FEATURE: Farewell Lloyd

Fine Arts teacher Bryan Lloyd, a student-favorite, will leave the district next year


Maddie McIntire

Listening to his students, ceramics teacher Byran Lloyd helps them pick a color for their project. “Something that’s been very rewarding is hiring about students going into art education or knowing that students have a great sense of satisfaction from making with with clay,” Lloyd said.

Nick Sprecker

In schools throughout the country, teachers hold a significant, sometimes lifelong impact on their students. Whether that impact is positive or negative, teachers can help mold a student’s attitude, self-esteem and behavior. 

Visual arts teacher Bryan Lloyd will not be returning to the district next year. For students, coming across a teacher like Lloyd who is more than just an instructor can be more important than some may realize.

When teachers show genuine interest their influence often transcends academics and affects students’ lives well into adulthood. 

Lloyd understands that importance. His open, down-to-earth personality puts a smile on not only those who take his ceramics classes but anyone he greets in the hallway. Through his involvement in the art community in Lawrence and extracurricular activities, he has been an important part of kids’ lives as they progress through high school. 

Lloyd said he has enjoyed his time working in ceramics and sculpture and has appreciated the people he has gotten to know. 

“I’ve had the best time teaching at Free State. I’ve loved my time here and it’s really felt like home,” Lloyd said. “It’s a job that I want to go to every morning, and I look forward to working with the people here.” 

Additionally, Lloyd mentioned his love for people, and how being a friend can mean more than one may realize.

“People of any age have things that they are going through,” Lloyd said. “I can be an open person, have open ears and an open heart. I try to be a helpful person and be a friend to people. Whether you’re eight or 80, I’ll always be your friend and root for you.” 

Lloyd said he will be teaching at Mill Valley High School beginning next fall, as it works out better for him since he lives close by in Kansas City. He spoke about his plans moving forward and noted what excites him about his next endeavor. 

“What excites me about [Mill Valley] is to start over and build a new program there that I can be as proud of as I am the program at Free State.” 

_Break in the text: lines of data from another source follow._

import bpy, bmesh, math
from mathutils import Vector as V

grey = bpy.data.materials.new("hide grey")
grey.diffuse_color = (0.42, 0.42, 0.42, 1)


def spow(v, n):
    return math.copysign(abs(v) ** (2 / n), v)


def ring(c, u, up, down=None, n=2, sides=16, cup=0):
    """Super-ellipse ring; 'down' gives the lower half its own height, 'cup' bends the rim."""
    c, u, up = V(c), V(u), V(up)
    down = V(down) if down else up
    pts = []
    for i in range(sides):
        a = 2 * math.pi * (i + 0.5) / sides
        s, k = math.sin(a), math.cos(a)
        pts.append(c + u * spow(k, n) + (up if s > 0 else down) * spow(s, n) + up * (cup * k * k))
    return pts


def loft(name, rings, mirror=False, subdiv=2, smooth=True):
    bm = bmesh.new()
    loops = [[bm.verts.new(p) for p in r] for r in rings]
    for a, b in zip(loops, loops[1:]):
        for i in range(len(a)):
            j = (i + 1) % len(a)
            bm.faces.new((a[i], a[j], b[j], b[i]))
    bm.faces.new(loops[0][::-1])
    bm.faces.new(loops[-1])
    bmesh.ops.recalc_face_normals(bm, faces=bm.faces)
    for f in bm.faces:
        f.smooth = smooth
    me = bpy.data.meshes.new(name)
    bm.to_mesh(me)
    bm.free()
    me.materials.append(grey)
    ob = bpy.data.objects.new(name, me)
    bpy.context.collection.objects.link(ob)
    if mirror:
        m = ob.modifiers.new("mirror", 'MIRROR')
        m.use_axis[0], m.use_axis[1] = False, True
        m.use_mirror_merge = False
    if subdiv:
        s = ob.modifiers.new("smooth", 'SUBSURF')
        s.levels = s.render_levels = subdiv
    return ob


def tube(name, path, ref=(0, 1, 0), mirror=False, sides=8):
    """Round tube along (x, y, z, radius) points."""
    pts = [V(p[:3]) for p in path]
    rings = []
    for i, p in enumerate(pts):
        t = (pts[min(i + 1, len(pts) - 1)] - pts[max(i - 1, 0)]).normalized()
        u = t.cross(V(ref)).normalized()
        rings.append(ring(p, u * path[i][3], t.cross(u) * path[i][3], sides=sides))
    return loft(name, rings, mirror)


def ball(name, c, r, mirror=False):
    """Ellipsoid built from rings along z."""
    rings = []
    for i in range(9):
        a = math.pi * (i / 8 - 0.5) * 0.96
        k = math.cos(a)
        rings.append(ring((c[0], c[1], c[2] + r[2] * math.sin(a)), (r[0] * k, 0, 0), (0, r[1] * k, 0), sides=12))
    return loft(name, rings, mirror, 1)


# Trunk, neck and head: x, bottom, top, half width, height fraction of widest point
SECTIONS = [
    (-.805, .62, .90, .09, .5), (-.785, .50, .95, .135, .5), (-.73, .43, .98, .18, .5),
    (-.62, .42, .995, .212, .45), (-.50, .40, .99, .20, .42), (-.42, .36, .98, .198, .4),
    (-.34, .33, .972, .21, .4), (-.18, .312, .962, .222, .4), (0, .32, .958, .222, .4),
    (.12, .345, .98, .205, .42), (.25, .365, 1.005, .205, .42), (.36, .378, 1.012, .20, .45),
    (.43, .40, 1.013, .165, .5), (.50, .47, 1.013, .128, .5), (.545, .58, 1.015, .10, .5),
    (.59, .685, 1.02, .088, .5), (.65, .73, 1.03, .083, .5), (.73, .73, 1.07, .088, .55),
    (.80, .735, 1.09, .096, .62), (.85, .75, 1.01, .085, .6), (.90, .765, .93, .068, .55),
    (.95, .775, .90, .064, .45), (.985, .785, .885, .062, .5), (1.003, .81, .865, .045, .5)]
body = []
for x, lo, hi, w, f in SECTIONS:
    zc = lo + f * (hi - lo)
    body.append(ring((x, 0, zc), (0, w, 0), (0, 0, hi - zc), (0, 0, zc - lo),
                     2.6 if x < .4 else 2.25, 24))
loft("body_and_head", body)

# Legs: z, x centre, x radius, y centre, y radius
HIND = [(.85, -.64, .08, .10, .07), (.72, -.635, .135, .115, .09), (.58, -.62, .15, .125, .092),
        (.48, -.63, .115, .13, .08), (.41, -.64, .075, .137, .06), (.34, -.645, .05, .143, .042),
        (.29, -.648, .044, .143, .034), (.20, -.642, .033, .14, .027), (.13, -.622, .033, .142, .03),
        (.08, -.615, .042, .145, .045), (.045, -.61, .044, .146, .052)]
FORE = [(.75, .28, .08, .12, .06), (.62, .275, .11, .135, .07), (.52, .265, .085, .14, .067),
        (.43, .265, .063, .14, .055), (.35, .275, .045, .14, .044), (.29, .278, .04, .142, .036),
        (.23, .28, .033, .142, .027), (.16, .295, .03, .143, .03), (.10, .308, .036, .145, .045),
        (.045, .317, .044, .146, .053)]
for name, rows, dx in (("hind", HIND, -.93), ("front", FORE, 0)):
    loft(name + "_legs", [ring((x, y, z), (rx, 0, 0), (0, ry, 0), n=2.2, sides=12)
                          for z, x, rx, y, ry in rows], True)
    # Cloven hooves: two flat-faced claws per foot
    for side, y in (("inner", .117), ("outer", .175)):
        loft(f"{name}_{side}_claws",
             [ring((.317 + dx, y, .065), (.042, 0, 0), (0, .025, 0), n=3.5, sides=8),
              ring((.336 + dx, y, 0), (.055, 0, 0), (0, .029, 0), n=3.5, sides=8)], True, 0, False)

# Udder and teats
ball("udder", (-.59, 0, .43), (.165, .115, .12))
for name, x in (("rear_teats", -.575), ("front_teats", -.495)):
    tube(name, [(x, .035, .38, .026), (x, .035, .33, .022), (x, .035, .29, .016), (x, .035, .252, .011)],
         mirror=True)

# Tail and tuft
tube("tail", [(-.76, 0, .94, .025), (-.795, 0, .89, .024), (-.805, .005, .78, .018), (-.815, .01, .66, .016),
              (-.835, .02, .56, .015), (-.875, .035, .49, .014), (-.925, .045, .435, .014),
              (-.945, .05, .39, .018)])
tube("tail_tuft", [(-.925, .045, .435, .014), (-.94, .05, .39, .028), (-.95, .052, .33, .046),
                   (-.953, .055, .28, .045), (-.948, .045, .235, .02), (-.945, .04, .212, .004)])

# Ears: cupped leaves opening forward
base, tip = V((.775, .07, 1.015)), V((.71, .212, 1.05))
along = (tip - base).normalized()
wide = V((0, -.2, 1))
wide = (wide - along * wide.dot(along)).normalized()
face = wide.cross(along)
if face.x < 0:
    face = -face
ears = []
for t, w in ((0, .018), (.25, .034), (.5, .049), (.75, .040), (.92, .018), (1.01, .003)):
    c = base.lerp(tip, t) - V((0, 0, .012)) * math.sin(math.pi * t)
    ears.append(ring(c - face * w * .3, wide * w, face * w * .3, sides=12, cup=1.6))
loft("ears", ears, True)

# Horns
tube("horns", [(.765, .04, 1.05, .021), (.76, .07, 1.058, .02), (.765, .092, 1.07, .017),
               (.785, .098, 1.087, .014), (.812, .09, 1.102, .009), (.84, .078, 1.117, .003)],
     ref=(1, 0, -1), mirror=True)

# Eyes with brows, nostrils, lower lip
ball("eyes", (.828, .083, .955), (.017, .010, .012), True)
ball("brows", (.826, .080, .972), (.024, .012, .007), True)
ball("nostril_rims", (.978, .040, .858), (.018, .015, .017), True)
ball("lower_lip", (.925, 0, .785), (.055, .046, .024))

Lloyd has impacted many students in a variety of ways, and students have their own stories, memories and experiences with him in the classroom. Junior Fiona VanDyke and sophomore Isabel Miller, two of his seventh-hour Ceramics II students, spoke about Lloyd and what he has meant to them. 

“He’s like a father figure,” VanDyke said. “He really does care about every student and he’s always there to help no matter what it is. It doesn’t even matter if it’s ceramics — if it’s something going on at home, or you broke up with your boyfriend and you’re sad about it,  he’ll talk to you about it.”  

Furthermore, Miller noted that Lloyd’s open environment is a great place for students, and is an area where you can always be yourself. 

“He’s almost like a counselor in a way,” Miller said. “Even if you don’t directly go to him with an issue, he is very open to talking about it. It’s really comfortable — it’s a space where people can just breathe, especially at the end of class. It’s a very stress-free environment.” 

Both Miller and VanDyke agreed that Lloyd’s glowing personality and friendly environment are what set his personality and classroom apart. 

“Now that I’ve had his class, I’m excited to go to school knowing that I have ceramics later in the day,” VanDyke said. “He genuinely cares about every student he has, even if you aren’t his student. He’ll help you with anything you need.” 

Miller also talked about Lloyd’s significance within the art community in Lawrence, and how his absence has already impacted the school. 

“He definitely represents the fine arts department in Lawrence for sure,” Miller said. “Everyone’s sad that he is leaving. I think enrollment rates have dropped since his departure. Lots of people do ceramics for him. The class isn’t ceramics, it’s Mr. Lloyd.”

Although Lloyd is departing from Free State, he urges and encourages kids to keep in contact with him frequently.

“Stay in touch, seek me out, shoot me an email,” Lloyd said. “I’d love to hear about how college went. I would love to hear about you having a kid or hear about you moving to Africa. Reach out because I’d love to hear about student success and even the troubles that you might be going through. I’ll be happy to listen and try to be there for you in the future.”